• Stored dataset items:
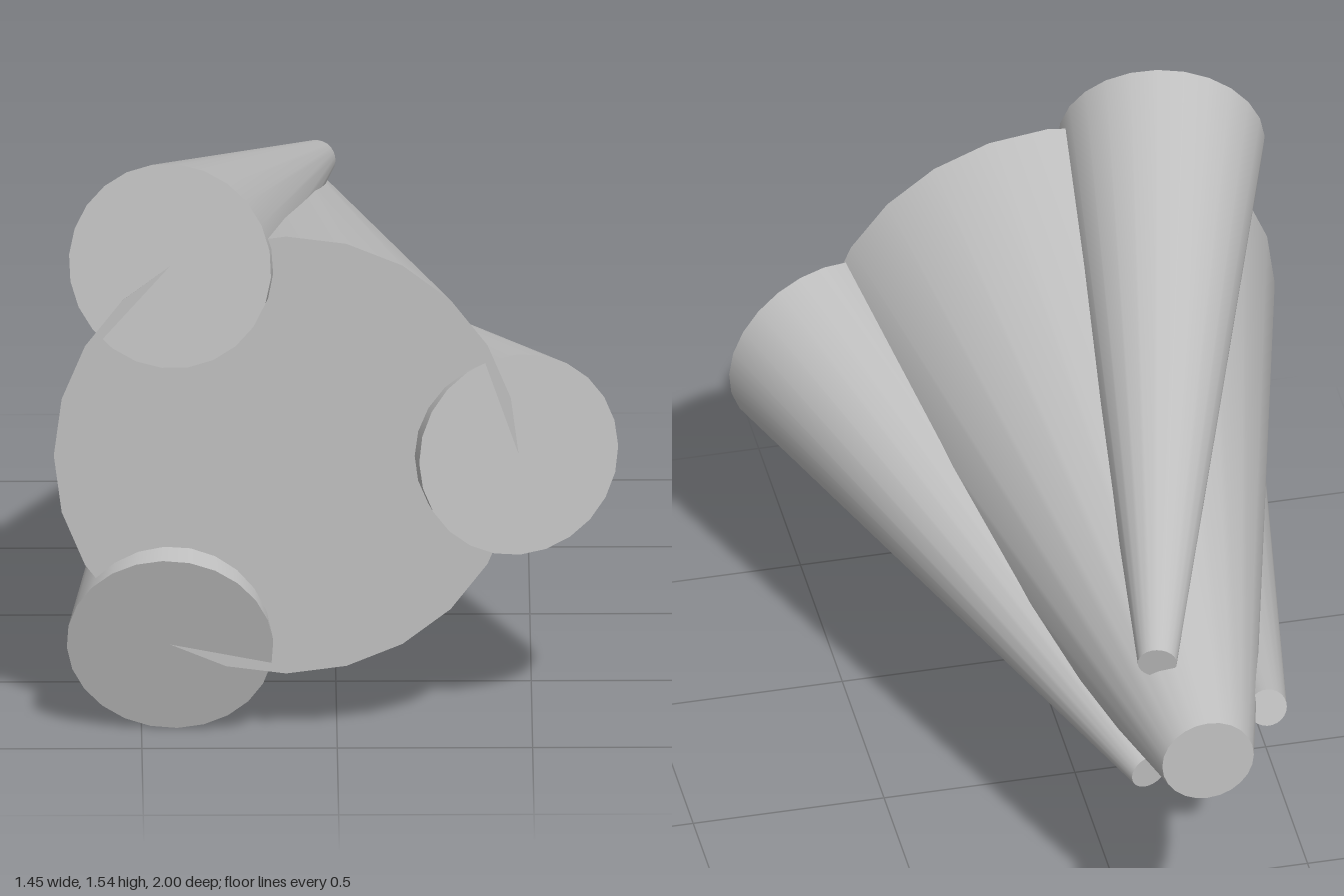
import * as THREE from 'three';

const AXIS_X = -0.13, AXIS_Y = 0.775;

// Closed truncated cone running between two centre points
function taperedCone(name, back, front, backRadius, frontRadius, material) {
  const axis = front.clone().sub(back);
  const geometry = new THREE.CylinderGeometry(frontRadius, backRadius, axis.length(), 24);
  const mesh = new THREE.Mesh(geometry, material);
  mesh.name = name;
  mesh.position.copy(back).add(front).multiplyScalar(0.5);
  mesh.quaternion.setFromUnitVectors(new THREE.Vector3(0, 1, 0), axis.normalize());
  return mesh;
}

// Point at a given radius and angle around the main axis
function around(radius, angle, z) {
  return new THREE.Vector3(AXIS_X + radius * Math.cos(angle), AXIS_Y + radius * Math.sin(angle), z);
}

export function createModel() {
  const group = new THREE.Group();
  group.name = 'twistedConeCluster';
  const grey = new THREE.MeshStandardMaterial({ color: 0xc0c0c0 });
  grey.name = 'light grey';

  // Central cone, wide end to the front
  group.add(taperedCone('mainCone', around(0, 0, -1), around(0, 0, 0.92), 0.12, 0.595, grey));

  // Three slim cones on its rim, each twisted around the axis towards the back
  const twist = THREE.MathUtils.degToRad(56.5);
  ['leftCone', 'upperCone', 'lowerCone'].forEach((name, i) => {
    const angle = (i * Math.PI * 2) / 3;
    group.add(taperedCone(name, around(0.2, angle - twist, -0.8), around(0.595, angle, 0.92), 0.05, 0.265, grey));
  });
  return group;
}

• WHAT IS REQUIRED:
Could you repeat exactly the lines above from the line with "backRadius, frontRadius, material)" up to and including the line with "const grey = new", and only those?

• RESULT FOR THIS EXERCISE:
function taperedCone(name, back, front, backRadius, frontRadius, material) {
  const axis = front.clone().sub(back);
  const geometry = new THREE.CylinderGeometry(frontRadius, backRadius, axis.length(), 24);
  const mesh = new THREE.Mesh(geometry, material);
  mesh.name = name;
  mesh.position.copy(back).add(front).multiplyScalar(0.5);
  mesh.quaternion.setFromUnitVectors(new THREE.Vector3(0, 1, 0), axis.normalize());
  return mesh;
}

// Point at a given radius and angle around the main axis
function around(radius, angle, z) {
  return new THREE.Vector3(AXIS_X + radius * Math.cos(angle), AXIS_Y + radius * Math.sin(angle), z);
}

export function createModel() {
  const group = new THREE.Group();
  group.name = 'twistedConeCluster';
  const grey = new THREE.MeshStandardMaterial({ color: 0xc0c0c0 });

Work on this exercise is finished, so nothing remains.